To do >>
Please state how many lines of the data contain "THREE". The number by itself is enough.

Dataset >>

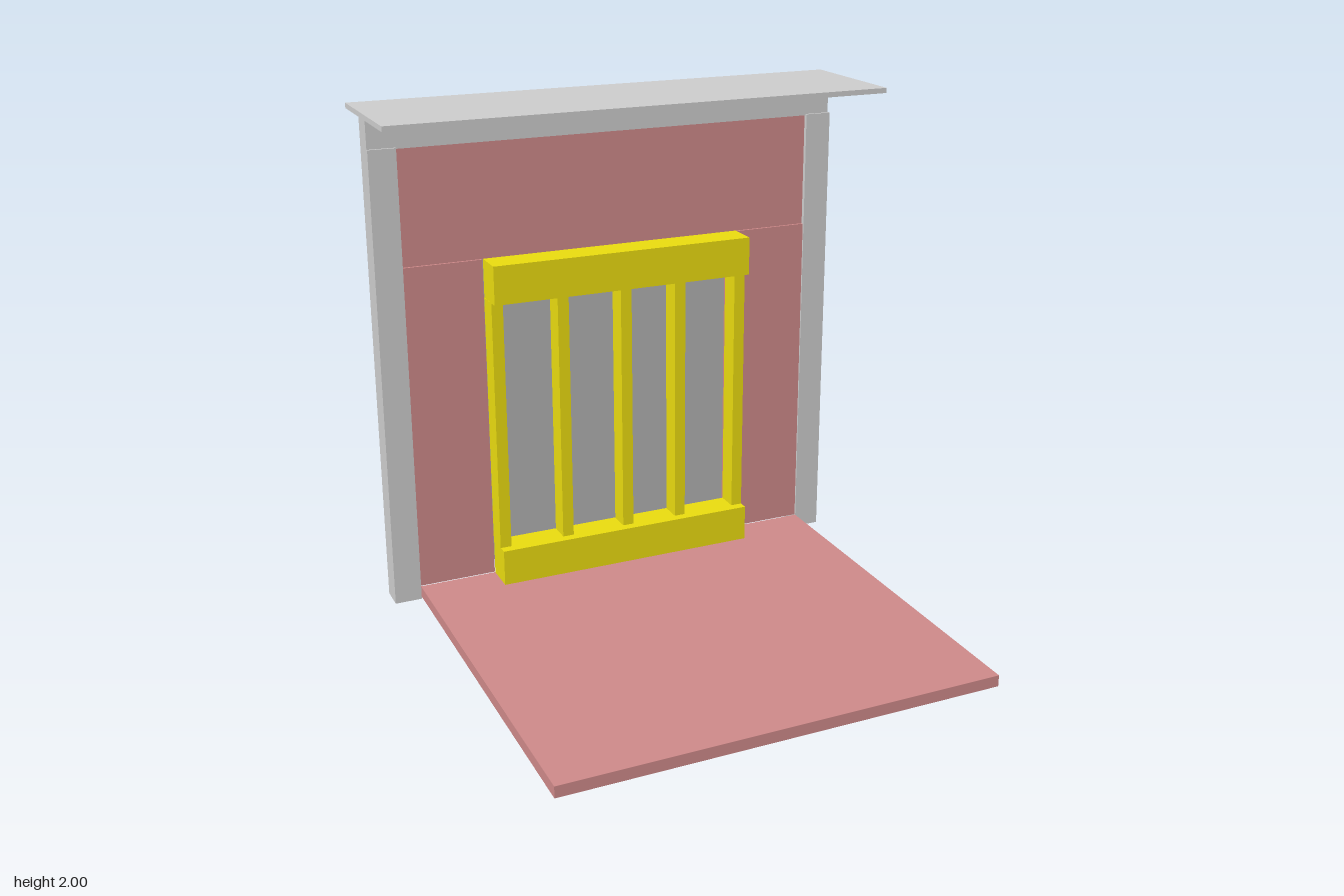
import * as THREE from 'three';

const grey = new THREE.MeshStandardMaterial({ color: 0xcccccc });
const darkGrey = new THREE.MeshStandardMaterial({ color: 0xb0b0b0 });
const red = new THREE.MeshStandardMaterial({ color: 0xcc8888 });
const yellow = new THREE.MeshStandardMaterial({ color: 0xe8da0f });

// Box given by its [min, max] extent on each axis
function block(name, material, [x0, x1], [y0, y1], [z0, z1]) {
  const mesh = new THREE.Mesh(new THREE.BoxGeometry(x1 - x0, y1 - y0, z1 - z0), material);
  mesh.position.set((x0 + x1) / 2, (y0 + y1) / 2, (z0 + z1) / 2);
  mesh.name = name;
  return mesh;
}

export function createModel() {
  const model = new THREE.Group();
  model.name = 'fireplace';

  // Hearth slab on the floor
  model.add(block('hearth', red, [-0.855, 0.862], [0.01, 0.055], [-0.55, 1]));

  // Surround: two posts, a header and the mantel shelf
  const surround = new THREE.Group();
  surround.name = 'surround';
  surround.add(
    block('rightPost', grey, [-0.963, -0.855], [0, 1.845], [-0.65, -0.548]),
    block('leftPost', grey, [0.862, 0.97], [0, 1.845], [-0.65, -0.548]),
    block('header', grey, [-0.963, 0.965], [1.84, 1.98], [-0.65, -0.558]),
    block('mantelShelf', grey, [-1, 1], [1.98, 2], [-0.69, -0.165]),
  );
  model.add(surround);

  // Brick wall beside and above the opening
  const wall = new THREE.Group();
  wall.name = 'brickWall';
  wall.add(
    block('rightWall', red, [-0.855, -0.54], [0.055, 1.385], [-0.65, -0.555]),
    block('leftWall', red, [0.545, 0.862], [0.055, 1.385], [-0.65, -0.555]),
    block('upperWall', red, [-0.855, 0.862], [1.385, 1.84], [-0.66, -0.565]),
  );
  model.add(wall);

  // Firebox behind the opening
  model.add(block('firebox', darkGrey, [-0.545, 0.553], [0.058, 1.372], [-1, -0.662]));

  // Grate: two deep rails joined by five bars
  const grate = new THREE.Group();
  grate.name = 'grate';
  grate.add(
    block('bottomRail', yellow, [-0.54, 0.545], [0.055, 0.203], [-0.548, -0.422]),
    block('topRail', yellow, [-0.54, 0.545], [1.235, 1.39], [-0.548, -0.422]),
  );
  for (const x of [-0.518, -0.248, 0.019, 0.255, 0.522]) {
    grate.add(block('bar', yellow, [x - 0.023, x + 0.023], [0.203, 1.235], [-0.548, -0.46]));
  }
  model.add(grate);

  return model;
}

Response >>
10